Baby Boomer Memories: My first shoes from Joseph's

Posted
Don't miss the big stories. Like us on Facebook.  

Most of us cannot remember the first time we got and wore shoes. To help commemorate this event, some parents have their kids' first walkers bronzed.

One can find many examples of these in flea markets. Yet, there are companies that are still busy bronzing toddlers' first shoes to this day.

I don't remember my first fitting for shoes, but do recall the store, as my folks had shopped there many times. It was Joseph's Shoes, and the brand was Stride Rite, the country's leading children's shoe brand post-World War II. In fact, this year, the brand is 100 years old, outliving all other American children's shoe brands.

Joseph's Shoes was owned and operated by Joseph "Joe" Posner, a dapper-looking mustached gentleman. In 1914, the Posner family had migrated from Russia to New York City when Joe was only 7. He came to Pittsfield in 1936 with his wife and young daughter, Marlene, to manage the National Shoe Store at 135 North St.

In 1946, with 20 years of experience in shoe sales, Joe opened Joseph's Shoes. The store was located at 22 South St., in the Hotel Wendell Sheraton building in what had previously been the home of Winter's Variety Store. Joseph's specialized in children's and teenagers' shoes.

In August 1958, the store moved to its 170 North St. location, where it remained until 1970. During the 250th anniversary of Pittsfield, I had set up a display of Pittsfield history at the same address. I did not recall that the shoe store was there. Ironically, one of the displays included a small piggy bank with a top hat advertising Joseph's Shoes at that address.

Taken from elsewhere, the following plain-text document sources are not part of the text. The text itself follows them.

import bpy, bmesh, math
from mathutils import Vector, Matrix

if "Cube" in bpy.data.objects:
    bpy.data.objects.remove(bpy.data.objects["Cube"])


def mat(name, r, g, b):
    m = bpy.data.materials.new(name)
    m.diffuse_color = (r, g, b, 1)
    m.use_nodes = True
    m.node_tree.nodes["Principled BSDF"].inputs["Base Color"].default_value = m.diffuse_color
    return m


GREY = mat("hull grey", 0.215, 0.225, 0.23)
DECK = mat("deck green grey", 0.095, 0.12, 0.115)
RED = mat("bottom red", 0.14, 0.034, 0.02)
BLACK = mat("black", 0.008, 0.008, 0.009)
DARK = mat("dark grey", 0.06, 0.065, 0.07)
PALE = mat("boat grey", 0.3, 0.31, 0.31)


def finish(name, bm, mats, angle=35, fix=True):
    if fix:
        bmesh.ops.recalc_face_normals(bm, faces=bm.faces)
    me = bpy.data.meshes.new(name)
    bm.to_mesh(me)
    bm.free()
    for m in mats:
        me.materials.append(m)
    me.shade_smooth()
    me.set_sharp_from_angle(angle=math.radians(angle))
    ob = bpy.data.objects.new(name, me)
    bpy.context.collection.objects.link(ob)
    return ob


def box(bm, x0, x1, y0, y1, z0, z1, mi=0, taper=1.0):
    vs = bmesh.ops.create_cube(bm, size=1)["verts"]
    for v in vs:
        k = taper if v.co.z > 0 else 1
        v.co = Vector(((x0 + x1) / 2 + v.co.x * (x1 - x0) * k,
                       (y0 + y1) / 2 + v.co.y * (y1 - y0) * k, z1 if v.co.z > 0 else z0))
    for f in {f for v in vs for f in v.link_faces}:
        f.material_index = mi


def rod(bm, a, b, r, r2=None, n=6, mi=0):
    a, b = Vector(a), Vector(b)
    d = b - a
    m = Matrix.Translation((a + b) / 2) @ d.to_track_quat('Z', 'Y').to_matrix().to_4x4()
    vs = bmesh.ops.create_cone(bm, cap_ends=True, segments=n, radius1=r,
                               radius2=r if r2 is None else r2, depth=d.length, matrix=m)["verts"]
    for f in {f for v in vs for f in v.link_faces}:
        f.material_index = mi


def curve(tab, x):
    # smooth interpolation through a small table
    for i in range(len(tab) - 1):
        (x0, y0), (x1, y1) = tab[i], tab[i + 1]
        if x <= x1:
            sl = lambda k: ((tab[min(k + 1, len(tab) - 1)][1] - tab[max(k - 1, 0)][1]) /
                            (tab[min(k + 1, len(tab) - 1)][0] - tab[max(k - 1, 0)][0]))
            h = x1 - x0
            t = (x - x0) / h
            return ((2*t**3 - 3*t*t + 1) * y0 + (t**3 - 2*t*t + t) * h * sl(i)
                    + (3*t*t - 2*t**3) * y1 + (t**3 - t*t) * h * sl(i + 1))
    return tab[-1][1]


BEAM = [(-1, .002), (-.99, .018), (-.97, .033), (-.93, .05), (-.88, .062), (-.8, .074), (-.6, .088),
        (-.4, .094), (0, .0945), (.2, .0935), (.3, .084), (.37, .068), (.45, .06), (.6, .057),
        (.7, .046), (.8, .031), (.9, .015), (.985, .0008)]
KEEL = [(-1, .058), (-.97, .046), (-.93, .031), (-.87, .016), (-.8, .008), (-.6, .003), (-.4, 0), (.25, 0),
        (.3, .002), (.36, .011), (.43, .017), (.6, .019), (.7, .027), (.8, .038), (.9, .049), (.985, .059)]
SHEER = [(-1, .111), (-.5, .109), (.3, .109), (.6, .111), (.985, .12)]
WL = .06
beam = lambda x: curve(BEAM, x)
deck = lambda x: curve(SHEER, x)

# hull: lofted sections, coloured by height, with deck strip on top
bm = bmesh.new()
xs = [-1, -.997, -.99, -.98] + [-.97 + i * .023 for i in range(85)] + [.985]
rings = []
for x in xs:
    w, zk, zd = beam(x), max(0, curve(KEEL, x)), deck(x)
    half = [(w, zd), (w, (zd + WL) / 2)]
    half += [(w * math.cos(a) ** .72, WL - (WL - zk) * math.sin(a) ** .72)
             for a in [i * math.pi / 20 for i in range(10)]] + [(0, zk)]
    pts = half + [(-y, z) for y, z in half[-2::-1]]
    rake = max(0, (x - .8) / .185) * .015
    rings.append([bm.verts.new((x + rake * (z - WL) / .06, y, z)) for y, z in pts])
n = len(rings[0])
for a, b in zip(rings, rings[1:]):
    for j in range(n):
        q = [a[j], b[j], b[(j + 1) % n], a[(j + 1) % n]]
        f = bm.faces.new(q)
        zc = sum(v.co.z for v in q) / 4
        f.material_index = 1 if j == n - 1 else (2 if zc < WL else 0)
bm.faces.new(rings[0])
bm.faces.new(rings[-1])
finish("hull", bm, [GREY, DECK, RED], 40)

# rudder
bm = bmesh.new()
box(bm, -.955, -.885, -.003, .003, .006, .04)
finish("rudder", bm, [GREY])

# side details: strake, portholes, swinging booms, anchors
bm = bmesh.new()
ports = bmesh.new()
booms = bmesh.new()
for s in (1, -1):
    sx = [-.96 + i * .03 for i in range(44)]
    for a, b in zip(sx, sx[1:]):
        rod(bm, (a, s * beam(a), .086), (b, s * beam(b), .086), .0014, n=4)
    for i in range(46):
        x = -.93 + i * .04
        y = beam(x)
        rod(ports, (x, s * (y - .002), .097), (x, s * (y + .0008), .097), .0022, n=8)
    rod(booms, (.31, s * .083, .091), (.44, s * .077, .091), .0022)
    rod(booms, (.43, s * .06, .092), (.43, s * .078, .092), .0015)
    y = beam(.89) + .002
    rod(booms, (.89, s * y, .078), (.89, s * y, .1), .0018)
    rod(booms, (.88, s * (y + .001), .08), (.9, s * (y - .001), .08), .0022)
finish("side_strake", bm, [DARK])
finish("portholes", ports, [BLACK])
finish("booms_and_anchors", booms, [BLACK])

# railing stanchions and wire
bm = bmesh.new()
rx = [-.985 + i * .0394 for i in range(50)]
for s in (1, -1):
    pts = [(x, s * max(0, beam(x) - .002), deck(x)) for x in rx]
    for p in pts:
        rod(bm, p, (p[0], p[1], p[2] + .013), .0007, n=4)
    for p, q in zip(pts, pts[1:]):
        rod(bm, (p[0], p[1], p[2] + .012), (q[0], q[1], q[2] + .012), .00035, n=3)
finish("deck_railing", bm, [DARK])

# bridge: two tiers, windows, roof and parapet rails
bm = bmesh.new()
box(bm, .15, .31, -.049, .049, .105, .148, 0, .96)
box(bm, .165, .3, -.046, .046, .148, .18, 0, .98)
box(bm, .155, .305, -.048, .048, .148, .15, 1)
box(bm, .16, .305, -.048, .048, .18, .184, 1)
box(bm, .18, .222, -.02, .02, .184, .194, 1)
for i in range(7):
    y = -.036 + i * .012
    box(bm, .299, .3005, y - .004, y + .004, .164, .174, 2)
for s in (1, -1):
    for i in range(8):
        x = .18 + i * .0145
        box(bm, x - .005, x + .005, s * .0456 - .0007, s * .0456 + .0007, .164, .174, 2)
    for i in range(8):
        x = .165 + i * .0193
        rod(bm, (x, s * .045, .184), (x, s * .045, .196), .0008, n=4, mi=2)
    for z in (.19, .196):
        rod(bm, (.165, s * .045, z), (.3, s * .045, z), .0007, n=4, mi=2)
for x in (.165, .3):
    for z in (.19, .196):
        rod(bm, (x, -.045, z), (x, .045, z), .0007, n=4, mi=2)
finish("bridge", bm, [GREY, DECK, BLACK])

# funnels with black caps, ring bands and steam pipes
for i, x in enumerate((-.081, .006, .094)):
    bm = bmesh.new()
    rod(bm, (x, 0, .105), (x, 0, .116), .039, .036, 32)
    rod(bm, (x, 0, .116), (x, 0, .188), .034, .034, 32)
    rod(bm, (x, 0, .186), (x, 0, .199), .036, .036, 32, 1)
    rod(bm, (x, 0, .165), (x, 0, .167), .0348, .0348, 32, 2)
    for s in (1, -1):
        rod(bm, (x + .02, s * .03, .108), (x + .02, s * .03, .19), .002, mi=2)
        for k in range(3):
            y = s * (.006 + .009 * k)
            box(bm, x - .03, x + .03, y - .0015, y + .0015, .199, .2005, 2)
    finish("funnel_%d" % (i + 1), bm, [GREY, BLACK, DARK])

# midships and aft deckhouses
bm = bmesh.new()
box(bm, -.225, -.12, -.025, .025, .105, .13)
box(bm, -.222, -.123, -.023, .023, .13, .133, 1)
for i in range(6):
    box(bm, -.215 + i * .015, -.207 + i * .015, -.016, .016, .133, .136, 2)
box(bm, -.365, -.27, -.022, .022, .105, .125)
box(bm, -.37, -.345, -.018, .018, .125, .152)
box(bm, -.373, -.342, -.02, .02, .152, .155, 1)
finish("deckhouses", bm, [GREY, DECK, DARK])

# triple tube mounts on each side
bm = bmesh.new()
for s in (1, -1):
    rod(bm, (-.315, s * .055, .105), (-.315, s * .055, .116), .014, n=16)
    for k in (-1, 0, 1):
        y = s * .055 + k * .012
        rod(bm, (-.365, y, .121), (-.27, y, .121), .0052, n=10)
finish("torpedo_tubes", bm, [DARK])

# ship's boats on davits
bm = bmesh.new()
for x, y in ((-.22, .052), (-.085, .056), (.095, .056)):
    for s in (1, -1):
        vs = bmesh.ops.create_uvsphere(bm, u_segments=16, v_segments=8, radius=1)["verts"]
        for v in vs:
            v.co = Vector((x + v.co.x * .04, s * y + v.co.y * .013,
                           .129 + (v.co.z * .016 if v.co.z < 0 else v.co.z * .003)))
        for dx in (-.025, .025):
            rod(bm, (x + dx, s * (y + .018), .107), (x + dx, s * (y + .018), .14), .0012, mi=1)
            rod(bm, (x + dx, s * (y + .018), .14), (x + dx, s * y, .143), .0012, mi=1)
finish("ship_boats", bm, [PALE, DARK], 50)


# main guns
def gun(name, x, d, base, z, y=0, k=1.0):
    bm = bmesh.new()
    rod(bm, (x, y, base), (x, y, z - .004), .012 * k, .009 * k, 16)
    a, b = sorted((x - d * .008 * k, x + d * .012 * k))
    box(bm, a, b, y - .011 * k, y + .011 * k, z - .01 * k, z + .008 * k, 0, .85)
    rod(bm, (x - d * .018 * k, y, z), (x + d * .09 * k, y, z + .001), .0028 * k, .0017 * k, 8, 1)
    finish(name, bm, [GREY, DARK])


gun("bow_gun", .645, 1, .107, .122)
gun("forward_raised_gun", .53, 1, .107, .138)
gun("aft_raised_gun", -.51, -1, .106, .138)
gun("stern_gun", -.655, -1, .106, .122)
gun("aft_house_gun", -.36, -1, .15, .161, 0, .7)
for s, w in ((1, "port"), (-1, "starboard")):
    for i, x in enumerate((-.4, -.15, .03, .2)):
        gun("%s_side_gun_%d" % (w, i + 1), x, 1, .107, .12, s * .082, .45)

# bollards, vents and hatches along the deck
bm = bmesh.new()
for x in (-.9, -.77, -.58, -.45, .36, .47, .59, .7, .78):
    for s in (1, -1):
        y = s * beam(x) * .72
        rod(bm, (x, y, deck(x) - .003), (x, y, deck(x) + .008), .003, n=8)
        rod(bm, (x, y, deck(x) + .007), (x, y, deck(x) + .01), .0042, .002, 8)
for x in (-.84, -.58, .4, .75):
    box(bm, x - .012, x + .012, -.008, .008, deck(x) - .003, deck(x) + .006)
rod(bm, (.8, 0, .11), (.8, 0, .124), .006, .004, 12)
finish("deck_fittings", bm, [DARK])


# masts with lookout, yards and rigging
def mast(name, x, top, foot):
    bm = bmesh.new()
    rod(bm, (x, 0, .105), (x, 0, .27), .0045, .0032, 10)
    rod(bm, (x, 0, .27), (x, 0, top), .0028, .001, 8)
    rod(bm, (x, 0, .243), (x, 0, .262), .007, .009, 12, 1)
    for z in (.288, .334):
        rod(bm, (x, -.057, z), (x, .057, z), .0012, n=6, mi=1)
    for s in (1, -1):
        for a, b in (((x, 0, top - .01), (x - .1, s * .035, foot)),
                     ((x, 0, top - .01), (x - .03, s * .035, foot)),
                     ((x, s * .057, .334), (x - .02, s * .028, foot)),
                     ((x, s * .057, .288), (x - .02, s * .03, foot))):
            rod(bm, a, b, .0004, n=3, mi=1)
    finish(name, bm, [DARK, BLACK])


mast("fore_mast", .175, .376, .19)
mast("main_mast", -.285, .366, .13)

In June 1970, the store moved back to its original location, but now was in the newly built Berkshire Commons building next to the Friendly's ice cream parlor. Joe opened a second store for a short period of time in North Adams during the 1950s and '60s, but felt he was better off serving everyone in one place.

Article Continues After These Ads

People wanted to be fitted only by Joe in both stores. He was constantly going back and forth between both locations, and it soon became unmanageable. People recall how busy the stores were just before Easter, when shoppers with children would form a line outside and await a turn for purchasing new shoes for the holiday.

Joe Posner was a very generous man. He was known to give shoes to children when they couldn't afford them, and did so until he stopped working.

His younger daughter, Sharon, recalled that when she was once in the store at age 5 or 6, a woman came in with her two children and wanted to put shoes on layaway. Joe knew that the mom had little money. Thus he just wrote off the cost of the shoes and gave them to the family. He did not make a big deal about it, as he was a very humble man.

Young Sharon was moved by her dad's generosity and recalls crying at the time. It was a lesson she carried into her own adult life on helping others.

Joe retired Jan. 2, 1976, after 39 years running the shoe store. He sold the business to Kevin Touhey, a former employee, who had been working for the Stride Rite manufacturer.

Joseph Posner passed away at the age of 73 on Feb. 15, 1980. The shoe store remained in business for a couple more years after his death. However, as North Street commerce declined, like many long-standing, locally owned retail enterprises, Joseph's closed.

It's been ages since I had Stride Rite shoes, which are still made today, but I still have my piggy bank with the top hat from Joseph's.

Jim Shulman, a Pittsfield native living in Ohio, is the author of "Berkshire Memories: A Baby Boomer Looks Back at Growing Up in Pittsfield." If you have a memory of a Berkshire baby-boom landmark, business or event you'd like to share or read about, please write Jim at jesjmskali@aol.com.


TALK TO US

If you'd like to leave a comment (or a tip or a question) about this story with the editors, please email us. We also welcome letters to the editor for publication; you can do that by filling out our letters form and submitting it to the newsroom.






Powered by Creative Circle Media Solutions